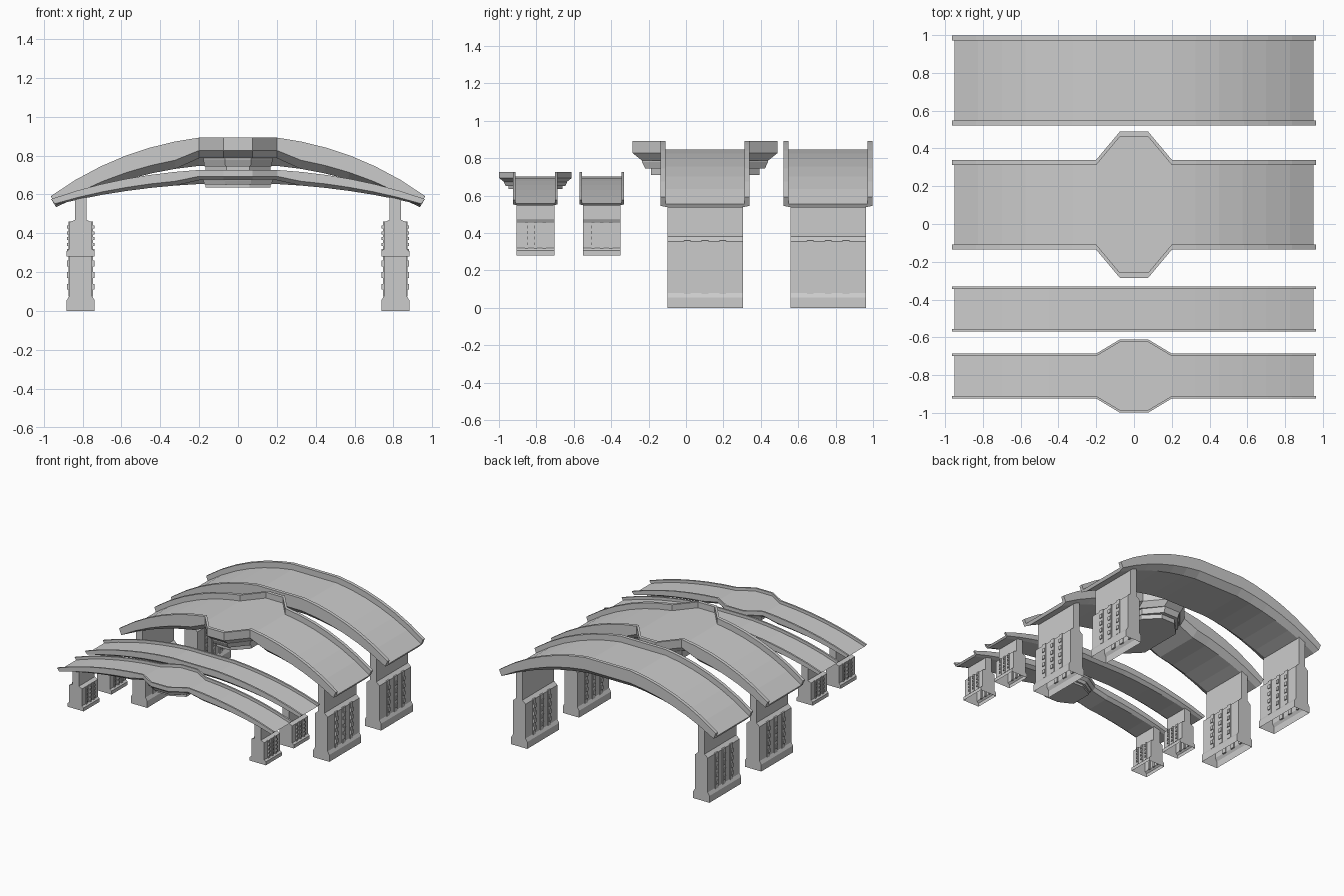
import bpy, bmesh, math

if "Cube" in bpy.data.objects:
    bpy.data.objects.remove(bpy.data.objects["Cube"])


def finish(bm, name):
    bmesh.ops.recalc_face_normals(bm, faces=bm.faces)
    me = bpy.data.meshes.new(name)
    bm.to_mesh(me)
    bm.free()
    ob = bpy.data.objects.new(name, me)
    bpy.context.collection.objects.link(ob)
    return ob


def loft(bm, rings, cap_start=True, cap_end=True):
    vs = [[bm.verts.new(p) for p in r] for r in rings]
    n = len(rings[0])
    for a, b in zip(vs, vs[1:]):
        for i in range(n):
            j = (i + 1) % n
            bm.faces.new((a[i], a[j], b[j], b[i]))
    if cap_start:
        bm.faces.new(vs[0])
    if cap_end:
        bm.faces.new(vs[-1][::-1])


def arc(x, xe, top, ze):
    # circular drop from the crown to the end point
    d = top - ze
    r = (xe * xe + d * d) / (2 * d)
    return top - r + math.sqrt(r * r - x * x)


# end x, crown z, end z for each level of the deck section
LEVELS = {"rail": (0.963, 0.905, 0.592), "deck": (0.95, 0.858, 0.556),
          "outer": (0.943, 0.805, 0.545), "under": (0.937, 0.757, 0.535)}
W = 0.238


def section(sign, t, bulge):
    # t: 0 at the crown flat edge, 1 at the arch end, -1 on the bulge corner
    p = {}
    for k, (xe, top, ze) in LEVELS.items():
        x = 0.075 if t < 0 else 0.2 + (xe - 0.2) * t
        p[k] = [sign * x, arc(max(x, 0.2), xe, top, ze)]
    w = W
    if bulge:
        if t < 0:
            w = 0.387
        if t <= 0:
            p["outer"][1], p["under"][1] = 0.827, 0.787

    def v(k, y):
        return (p[k][0], y, p[k][1])
    i, u = w - 0.027, w - 0.05
    return [v("rail", w), v("rail", i), v("deck", i), v("deck", -i), v("rail", -i),
            v("rail", -w), v("outer", -w), v("under", -u), v("under", u), v("outer", w)]


def deck(name, bulge):
    bm = bmesh.new()
    ts = [i / 6 for i in range(6, -1, -1)] + [-1]
    rings = [section(-1, t, bulge) for t in ts] + [section(1, t, bulge) for t in ts[::-1]]
    loft(bm, rings)
    return finish(bm, name)


def corbel(name):
    # stepped octagonal tiers hanging below the widened crown
    bm = bmesh.new()
    rings = []
    for xa, xc, ya, yd, z in [(0.178, 0.068, 0.20, 0.337, 0.792), (0.178, 0.068, 0.20, 0.337, 0.78),
                              (0.173, 0.065, 0.195, 0.32, 0.745), (0.168, 0.06, 0.18, 0.29, 0.745),
                              (0.168, 0.06, 0.18, 0.29, 0.71)]:
        rings.append([(xa, ya, z), (xc, yd, z), (-xc, yd, z), (-xa, ya, z),
                      (-xa, -ya, z), (-xc, -yd, z), (xc, -yd, z), (xa, -ya, z)])
    loft(bm, rings, cap_start=False)
    return finish(bm, name)


def box(bm, c, d):
    r = bmesh.ops.create_cube(bm, size=1)
    for v in r["verts"]:
        v.co = [c[k] + v.co[k] * d[k] for k in range(3)]


def pier(name, sign):
    bm = bmesh.new()
    cx = sign * 0.81
    # shell profile, open at the foot
    half = [(0.072, 0), (0.072, 0.055), (0.057, 0.08), (0.057, 0.355), (0.029, 0.38)]
    prof = [(cx + sign * x, z) for x, z in half] + [(cx + sign * 0.029, 0.605), (cx - sign * 0.029, 0.625)]
    prof += [(cx - sign * x, z) for x, z in half[::-1]]
    loft(bm, [[(x, y, z) for x, z in prof] for y in (-0.202, 0.202)])
    foot = [f for f in bm.faces if all(abs(v.co.z) < 1e-5 for v in f.verts)]
    bmesh.ops.delete(bm, geom=foot, context="FACES_ONLY")
    # pilaster strips with beads on both broad faces
    for y in (-0.095, 0, 0.095):
        for s in (-1, 1):
            box(bm, (cx + s * 0.056, y, 0.217), (0.014, 0.036, 0.286))
            for k in range(4):
                box(bm, (cx + s * 0.06, y, 0.125 + 0.06 * k), (0.02, 0.026, 0.03))
    return finish(bm, name)


def bridge(prefix, yc, scale, z0, bulge):
    parts = [deck(prefix + "_deck", bulge), pier(prefix + "_pier_left", -1), pier(prefix + "_pier_right", 1)]
    if bulge:
        parts.append(corbel(prefix + "_corbel"))
    for ob in parts:
        for v in ob.data.vertices:
            v.co.y = yc + v.co.y * scale
            v.co.z = z0 + v.co.z * scale


# two large bridges and two half-scale ones
bridge("large_plain_bridge", 0.76, 1, 0, False)
bridge("large_lookout_bridge", 0.102, 1, 0, True)
bridge("small_plain_bridge", -0.45, 0.5, 0.28, False)
bridge("small_lookout_bridge", -0.805, 0.5, 0.28, True)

——————

▸ **WHAT THIS TASK INVOLVES**
Without the pictures, print all of the records exactly.

▸ **RESPONSE TO THE TASK**
import bpy, bmesh, math

if "Cube" in bpy.data.objects:
    bpy.data.objects.remove(bpy.data.objects["Cube"])


def finish(bm, name):
    bmesh.ops.recalc_face_normals(bm, faces=bm.faces)
    me = bpy.data.meshes.new(name)
    bm.to_mesh(me)
    bm.free()
    ob = bpy.data.objects.new(name, me)
    bpy.context.collection.objects.link(ob)
    return ob


def loft(bm, rings, cap_start=True, cap_end=True):
    vs = [[bm.verts.new(p) for p in r] for r in rings]
    n = len(rings[0])
    for a, b in zip(vs, vs[1:]):
        for i in range(n):
            j = (i + 1) % n
            bm.faces.new((a[i], a[j], b[j], b[i]))
    if cap_start:
        bm.faces.new(vs[0])
    if cap_end:
        bm.faces.new(vs[-1][::-1])


def arc(x, xe, top, ze):
    # circular drop from the crown to the end point
    d = top - ze
    r = (xe * xe + d * d) / (2 * d)
    return top - r + math.sqrt(r * r - x * x)


# end x, crown z, end z for each level of the deck section
LEVELS = {"rail": (0.963, 0.905, 0.592), "deck": (0.95, 0.858, 0.556),
          "outer": (0.943, 0.805, 0.545), "under": (0.937, 0.757, 0.535)}
W = 0.238


def section(sign, t, bulge):
    # t: 0 at the crown flat edge, 1 at the arch end, -1 on the bulge corner
    p = {}
    for k, (xe, top, ze) in LEVELS.items():
        x = 0.075 if t < 0 else 0.2 + (xe - 0.2) * t
        p[k] = [sign * x, arc(max(x, 0.2), xe, top, ze)]
    w = W
    if bulge:
        if t < 0:
            w = 0.387
        if t <= 0:
            p["outer"][1], p["under"][1] = 0.827, 0.787

    def v(k, y):
        return (p[k][0], y, p[k][1])
    i, u = w - 0.027, w - 0.05
    return [v("rail", w), v("rail", i), v("deck", i), v("deck", -i), v("rail", -i),
            v("rail", -w), v("outer", -w), v("under", -u), v("under", u), v("outer", w)]


def deck(name, bulge):
    bm = bmesh.new()
    ts = [i / 6 for i in range(6, -1, -1)] + [-1]
    rings = [section(-1, t, bulge) for t in ts] + [section(1, t, bulge) for t in ts[::-1]]
    loft(bm, rings)
    return finish(bm, name)


def corbel(name):
    # stepped octagonal tiers hanging below the widened crown
    bm = bmesh.new()
    rings = []
    for xa, xc, ya, yd, z in [(0.178, 0.068, 0.20, 0.337, 0.792), (0.178, 0.068, 0.20, 0.337, 0.78),
                              (0.173, 0.065, 0.195, 0.32, 0.745), (0.168, 0.06, 0.18, 0.29, 0.745),
                              (0.168, 0.06, 0.18, 0.29, 0.71)]:
        rings.append([(xa, ya, z), (xc, yd, z), (-xc, yd, z), (-xa, ya, z),
                      (-xa, -ya, z), (-xc, -yd, z), (xc, -yd, z), (xa, -ya, z)])
    loft(bm, rings, cap_start=False)
    return finish(bm, name)


def box(bm, c, d):
    r = bmesh.ops.create_cube(bm, size=1)
    for v in r["verts"]:
        v.co = [c[k] + v.co[k] * d[k] for k in range(3)]


def pier(name, sign):
    bm = bmesh.new()
    cx = sign * 0.81
    # shell profile, open at the foot
    half = [(0.072, 0), (0.072, 0.055), (0.057, 0.08), (0.057, 0.355), (0.029, 0.38)]
    prof = [(cx + sign * x, z) for x, z in half] + [(cx + sign * 0.029, 0.605), (cx - sign * 0.029, 0.625)]
    prof += [(cx - sign * x, z) for x, z in half[::-1]]
    loft(bm, [[(x, y, z) for x, z in prof] for y in (-0.202, 0.202)])
    foot = [f for f in bm.faces if all(abs(v.co.z) < 1e-5 for v in f.verts)]
    bmesh.ops.delete(bm, geom=foot, context="FACES_ONLY")
    # pilaster strips with beads on both broad faces
    for y in (-0.095, 0, 0.095):
        for s in (-1, 1):
            box(bm, (cx + s * 0.056, y, 0.217), (0.014, 0.036, 0.286))
            for k in range(4):
                box(bm, (cx + s * 0.06, y, 0.125 + 0.06 * k), (0.02, 0.026, 0.03))
    return finish(bm, name)


def bridge(prefix, yc, scale, z0, bulge):
    parts = [deck(prefix + "_deck", bulge), pier(prefix + "_pier_left", -1), pier(prefix + "_pier_right", 1)]
    if bulge:
        parts.append(corbel(prefix + "_corbel"))
    for ob in parts:
        for v in ob.data.vertices:
            v.co.y = yc + v.co.y * scale
            v.co.z = z0 + v.co.z * scale


# two large bridges and two half-scale ones
bridge("large_plain_bridge", 0.76, 1, 0, False)
bridge("large_lookout_bridge", 0.102, 1, 0, True)
bridge("small_plain_bridge", -0.45, 0.5, 0.28, False)
bridge("small_lookout_bridge", -0.805, 0.5, 0.28, True)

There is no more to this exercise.